The Directorate General of Civil Aviation (DGCA) proposed draft rules regarding psychoactive drug testing policy for aviation personnel.

According to the latest Civil Aviation Regulation (CAR) issued by the DGCA on August 28, 2021, the drug testing policy has been proposed due to the worldwide distribution and abuse of psychoactive substances, which pose a severe concern for national aviation safety. 

A study conducted by the Indian Ministry of Social Justice and Empowerment revealed that cannabis and opioids are the most common psychoactive substances used in India besides alcohol.

Based on conclusions from the national data, the authorities noted a potential threat to civil aviation due to the use of psychoactive drugs by aviation employees.

The provisions in the proposed draft apply to aircraft operators engaged in commercial operations, maintenance-repair organizations, flying training organizations, and air navigation service providers.

As per the safety regulations, the medical personnel of an organization would conduct a random drug testing procedure on flight crew members and air traffic controllers to check for the consumption of psychoactive substances. 

The program would also ensure that an organization would cover at least five percent of employees in the testing regime annually.

The tests would be conducted to check traces of drugs like Amphetamine, Methamphetamine, Cannabis, Cocaine, Opioids, Barbiturates, Benzodiazepine, and Ecstasy. 

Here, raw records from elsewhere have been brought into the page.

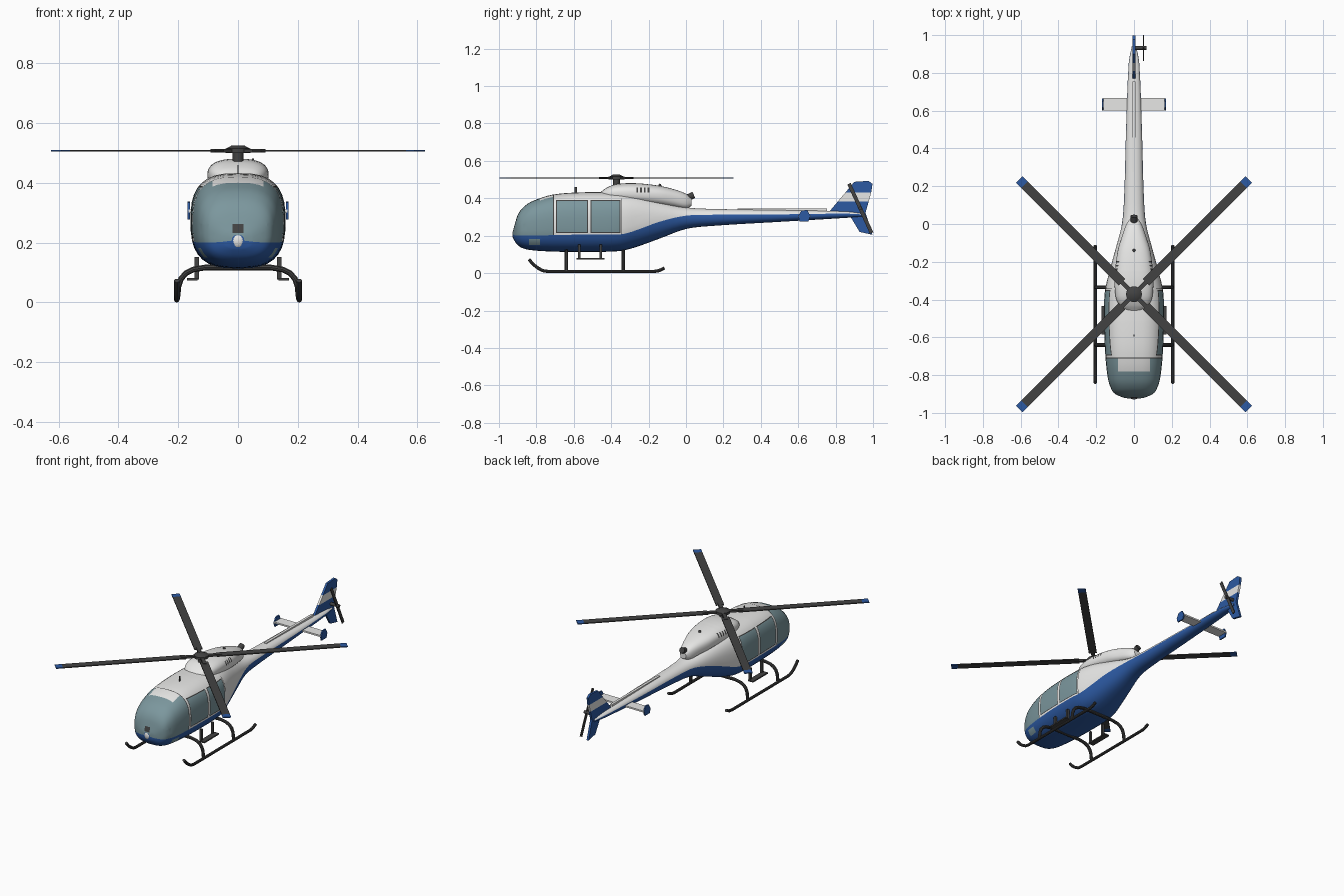
import bpy, bmesh, math
from mathutils import Vector, Matrix

cube = bpy.data.objects.get("Cube")
if cube:
    bpy.data.objects.remove(cube, do_unlink=True)


def material(name, rgb):
    m = bpy.data.materials.new(name)
    m.use_nodes = True
    m.diffuse_color = (*rgb, 1)
    m.node_tree.nodes["Principled BSDF"].inputs["Base Color"].default_value = (*rgb, 1)
    return m


MATS = [material("white_paint", (.8, .8, .79)), material("blue_paint", (.025, .1, .36)),
        material("tinted_glass", (.2, .31, .34)), material("dark_grey", (.055, .055, .055))]
WHITE, BLUE, GLASS, DARK = range(4)


def finish(name, bm, mat=None):
    bmesh.ops.recalc_face_normals(bm, faces=bm.faces)
    if mat is not None:
        for f in bm.faces:
            f.material_index = mat
    mesh = bpy.data.meshes.new(name)
    bm.to_mesh(mesh)
    bm.free()
    for m in MATS:
        mesh.materials.append(m)
    ob = bpy.data.objects.new(name, mesh)
    bpy.context.collection.objects.link(ob)
    bpy.ops.object.select_all(action='DESELECT')
    ob.select_set(True)
    bpy.context.view_layer.objects.active = ob
    bpy.ops.object.shade_smooth_by_angle()
    return ob


def box(name, loc, size, mat, rot=Matrix()):
    bm = bmesh.new()
    bmesh.ops.create_cube(bm, size=1, matrix=Matrix.Translation(loc) @ rot @ Matrix.Diagonal((*size, 1)))
    return finish(name, bm, mat)


def rod(name, a, b, r1, mat, r2=None):
    a, b = Vector(a), Vector(b)
    turn = (b - a).to_track_quat('Z', 'Y').to_matrix().to_4x4()
    bm = bmesh.new()
    bmesh.ops.create_cone(bm, cap_ends=True, segments=20, radius1=r1, radius2=r1 if r2 is None else r2,
                          depth=(b - a).length, matrix=Matrix.Translation((a + b) / 2) @ turn)
    return finish(name, bm, mat)


def ball(name, loc, size, mat):
    bm = bmesh.new()
    bmesh.ops.create_uvsphere(bm, u_segments=16, v_segments=10, radius=1,
                              matrix=Matrix.Translation(loc) @ Matrix.Diagonal((*size, 1)))
    return finish(name, bm, mat)


def tube(name, pts, r):
    curve = bpy.data.curves.new(name, 'CURVE')
    curve.dimensions = '3D'
    curve.bevel_depth, curve.bevel_resolution, curve.use_fill_caps = r, 3, True
    spline = curve.splines.new('POLY')
    spline.points.add(len(pts) - 1)
    for p, co in zip(spline.points, pts):
        p.co = (*co, 1)
    helper = bpy.data.objects.new(name + "_path", curve)
    bm = bmesh.new()
    bm.from_mesh(helper.to_mesh())
    bpy.data.objects.remove(helper)
    return finish(name, bm, DARK)


def plate(pts, x, thick):
    bm = bmesh.new()
    face = bm.faces.new([bm.verts.new((x - thick / 2, y, z)) for y, z in pts])
    new = bmesh.ops.extrude_face_region(bm, geom=[face])["geom"]
    bmesh.ops.translate(bm, vec=(thick, 0, 0), verts=[v for v in new if isinstance(v, bmesh.types.BMVert)])
    return bm


def cut(bm, axis, values, near=-9, far=9):
    """Slice the faces between near and far (along y) at each value of an axis."""
    for value in values:
        faces = [f for f in bm.faces if near < f.calc_center_median().y < far]
        geom = set(faces) | {e for f in faces for e in f.edges} | {v for f in faces for v in f.verts}
        co, no = Vector(), Vector()
        co[axis], no[axis] = value, 1
        bmesh.ops.bisect_plane(bm, geom=list(geom), dist=1e-5, plane_co=co, plane_no=no)


def smooth_stations(keys, steps):
    """Hermite interpolation of loft stations along y."""
    def slope(i, k):
        a, b = keys[max(i - 1, 0)], keys[min(i + 1, len(keys) - 1)]
        return (b[k] - a[k]) / (b[0] - a[0])
    out = []
    for i in range(len(keys) - 1):
        p, q = keys[i], keys[i + 1]
        d = q[0] - p[0]
        for s in range(steps):
            t = s / steps
            h = t * t * (3 - 2 * t)
            out.append([p[0] + d * t] + [p[k] * (1 - h) + q[k] * h + d * t * (1 - t) * (
                (1 - t) * slope(i, k) - t * slope(i + 1, k)) for k in range(1, len(p))])
    return out + [list(keys[-1])]


def loft(keys, power, low=7, high=10):
    """Stations are y, bottom, top, half width, paint line; blue lies below the line."""
    bm, rings = bmesh.new(), []
    for y, bot, top, w, line in smooth_stations(keys, 4):
        n, mid, h = power(y), (bot + top) / 2, (top - bot) / 2
        s = max(-.98, min(.98, (line - mid) / h))
        tl, q = math.asin(math.copysign(abs(s) ** (n / 2), s)), math.pi / 2
        ts = [-q + (tl + q) * i / low for i in range(low)] + [tl + (q - tl) * i / high for i in range(high + 1)]
        half = [(w * max(math.cos(t), 0) ** (2 / n),
                 mid + h * math.copysign(abs(math.sin(t)) ** (2 / n), t)) for t in ts]
        ring = half + [(-x, z) for x, z in half[-2:0:-1]]
        rings.append([bm.verts.new((x, y, z)) for x, z in ring])
    count = len(rings[0])
    for a, b in zip(rings, rings[1:]):
        for j in range(count):
            k = (j + 1) % count
            f = bm.faces.new((a[j], a[k], b[k], b[j]))
            f.material_index = BLUE if j < low or j >= count - low else WHITE
    for r in (rings[0], rings[-1]):
        bm.faces.new(r).material_index = BLUE
    return bm


# Fuselage and tail boom
body = loft([(-.925, .195, .225, .02, .207), (-.92, .178, .245, .052, .203), (-.9, .15, .31, .1, .2),
             (-.87, .132, .352, .122, .2), (-.82, .122, .385, .138, .2), (-.71, .115, .42, .151, .203),
             (-.55, .113, .432, .158, .206), (-.4, .115, .432, .158, .207), (-.33, .122, .43, .15, .21),
             (-.25, .145, .42, .13, .235), (-.14, .185, .39, .1, .275), (0, .236, .352, .064, .307),
             (.15, .253, .343, .052, .312), (.5, .274, .337, .042, .314), (.85, .295, .33, .028, .318),
             (.94, .302, .32, .012, .314)],
            lambda y: 2.8 - .6 * max(0, min(1, (y + .35) / .35)))
WINDOWS, RIM, SILL, HEAD = [(-.69, -.53), (-.505, -.355)], .005, .22, .385
for a, b in WINDOWS:
    cut(body, 1, (a - RIM, a, b, b + RIM))
cut(body, 1, (-.84, -.78, -.712, -.707, -.345, -.341))
cut(body, 2, (SILL - RIM, SILL, HEAD, HEAD + RIM), -.7, -.34)
cut(body, 0, (-.085, .085), -.79, -.71)
cut(body, 2, (.15, .182), -.84, -.78)
cut(body, 0, (-.018, .018), -1, -.86)
cut(body, 2, (.232, .262), -1, -.86)

for f in body.faces:
    x, y, z = f.calc_center_median()
    x = abs(x)
    if f.material_index == BLUE:
        if -.84 < y < -.78 and .15 < z < .182:
            f.material_index = GLASS
        continue
    if y < -.712 and not (y > -.78 and x < .085):
        f.material_index = DARK if x < .018 and .232 < z < .262 else GLASS
    if -.712 < y < -.707 or (-.345 < y < -.341 and z < .4):
        f.material_index = DARK
    for a, b in WINDOWS:
        if a - RIM < y < b + RIM and SILL - RIM < z < HEAD + RIM:
            f.material_index = GLASS if a < y < b and SILL < z < HEAD else DARK
finish("fuselage", body)
ball("nose_lamp", (0, -.917, .207), (.022, .012, .025), WHITE)

# Engine cowling with vent slits
cowl = loft([(-.46, .4, .43, .04, .41), (-.43, .39, .453, .078, .41), (-.38, .38, .474, .098, .41),
             (-.28, .37, .481, .102, .41), (-.15, .36, .468, .088, .41), (-.06, .35, .447, .062, .4),
             (0, .345, .424, .04, .385), (.03, .36, .4, .02, .38)], lambda y: 2.5)
for f in cowl.faces:
    f.material_index = WHITE
slits = [-.265 + .02 * i for i in range(4)]
for y in slits:
    cut(cowl, 1, (y, y + .009))
cut(cowl, 2, (.43, .457), -.27, -.19)
for f in cowl.faces:
    x, y, z = f.calc_center_median()
    if .43 < z < .457 and abs(x) > .04 and any(s < y < s + .009 for s in slits):
        f.material_index = DARK
finish("engine_cowling", cowl)
rod("exhaust_pipe", (0, -.03, .385), (0, .042, .418), .018, DARK)
box("roof_antenna", (0, -.59, .443), (.005, .012, .035), DARK)
ball("beacon", (0, -.14, .468), (.008, .008, .01), DARK)
box("drive_shaft_cover", (0, .515, .338), (.016, .48, .014), WHITE)

# Main rotor
HUB = Vector((0, -.372, .508))
rod("rotor_mast", HUB - Vector((0, 0, .05)), HUB, .018, DARK)
rod("rotor_hub", HUB - Vector((0, 0, .008)), HUB + Vector((0, 0, .008)), .042, DARK)
rod("rotor_cap", HUB + Vector((0, 0, .008)), HUB + Vector((0, 0, .018)), .038, DARK, .02)
for i in range(4):
    turn = Matrix.Rotation(math.radians(45 + 90 * i), 4, 'Z')
    for part, start, end, wide, thick, mat in (("grip", .02, .12, .022, .012, DARK),
                                               ("blade", .09, .82, .048, .006, DARK),
                                               ("blade_tip", .82, .86, .048, .006, BLUE)):
        box(f"rotor_{part}_{i + 1}", HUB + turn @ Vector(((start + end) / 2, 0, 0)),
            (end - start, wide, thick), mat, turn)

# Tail fin with a white band
fin = plate([(.763, .325), (.864, .445), (.9, .488), (.976, .493), (.997, .477), (.99, .43),
             (.96, .323), (.997, .205), (.928, .22), (.88, .3)], 0, .014)
cut(fin, 2, (.382, .43))
for f in fin.faces:
    f.material_index = WHITE if .382 < f.calc_center_median().z < .43 else BLUE
finish("tail_fin", fin)

# Stabiliser with end plates
box("tail_stabiliser", (0, .633, .306), (.33, .066, .01), WHITE)
for side, s in (("left", 1), ("right", -1)):
    finish(f"end_plate_{side}", plate([(.6, .305), (.618, .335), (.648, .337), (.664, .306),
                                       (.655, .277), (.607, .277)], s * .165, .008), BLUE)

# Tail rotor on the left of the fin
rod("tail_rotor_shaft", (0, .932, .346), (.066, .932, .346), .01, DARK)
box("tail_rotor_blades", (.05, .932, .346), (.006, .02, .29), DARK, Matrix.Rotation(.43, 4, 'X'))

# Landing skids, cross tubes and steps
for side, s in (("left", 1), ("right", -1)):
    path = [(-.84, .073), (-.815, .045), (-.79, .026), (-.765, .013), (-.74, .009),
            (-.17, .009), (-.145, .013), (-.115, .027)]
    tube(f"skid_{side}", [(s * .205, y, z) for y, z in path], .009)
    box(f"step_{side}", (s * .153, -.51, .078), (.036, .15, .008), DARK)
    for end, y in (("front", -.57), ("rear", -.455)):
        box(f"step_strut_{end}_{side}", (s * .138, y, .114), (.014, .014, .076), DARK)
arch = [(.204, .01), (.199, .055), (.19, .08), (.174, .098), (.15, .11), (.11, .117)]
for end, y in (("front", -.64), ("rear", -.335)):
    tube(f"cross_tube_{end}", [(-x, y, z) for x, z in arch] + [(x, y, z) for x, z in reversed(arch)], .01)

If test results are positive, the supervisor must immediately relieve the concerned employee from duty until a confirmatory report is received. If a person tests positive on the second trial for active drug traces, the individual's license would be suspended for three years, and on a third positive occasion, it would be canceled.

"DGCA shall nominate a Medical Review Officer (MRO) having detailed knowledge of substance abuse disorders," DGCA added in the report. "In case of any disagreement, if considered necessary, DGCA may refer the matter to the MRO for advice."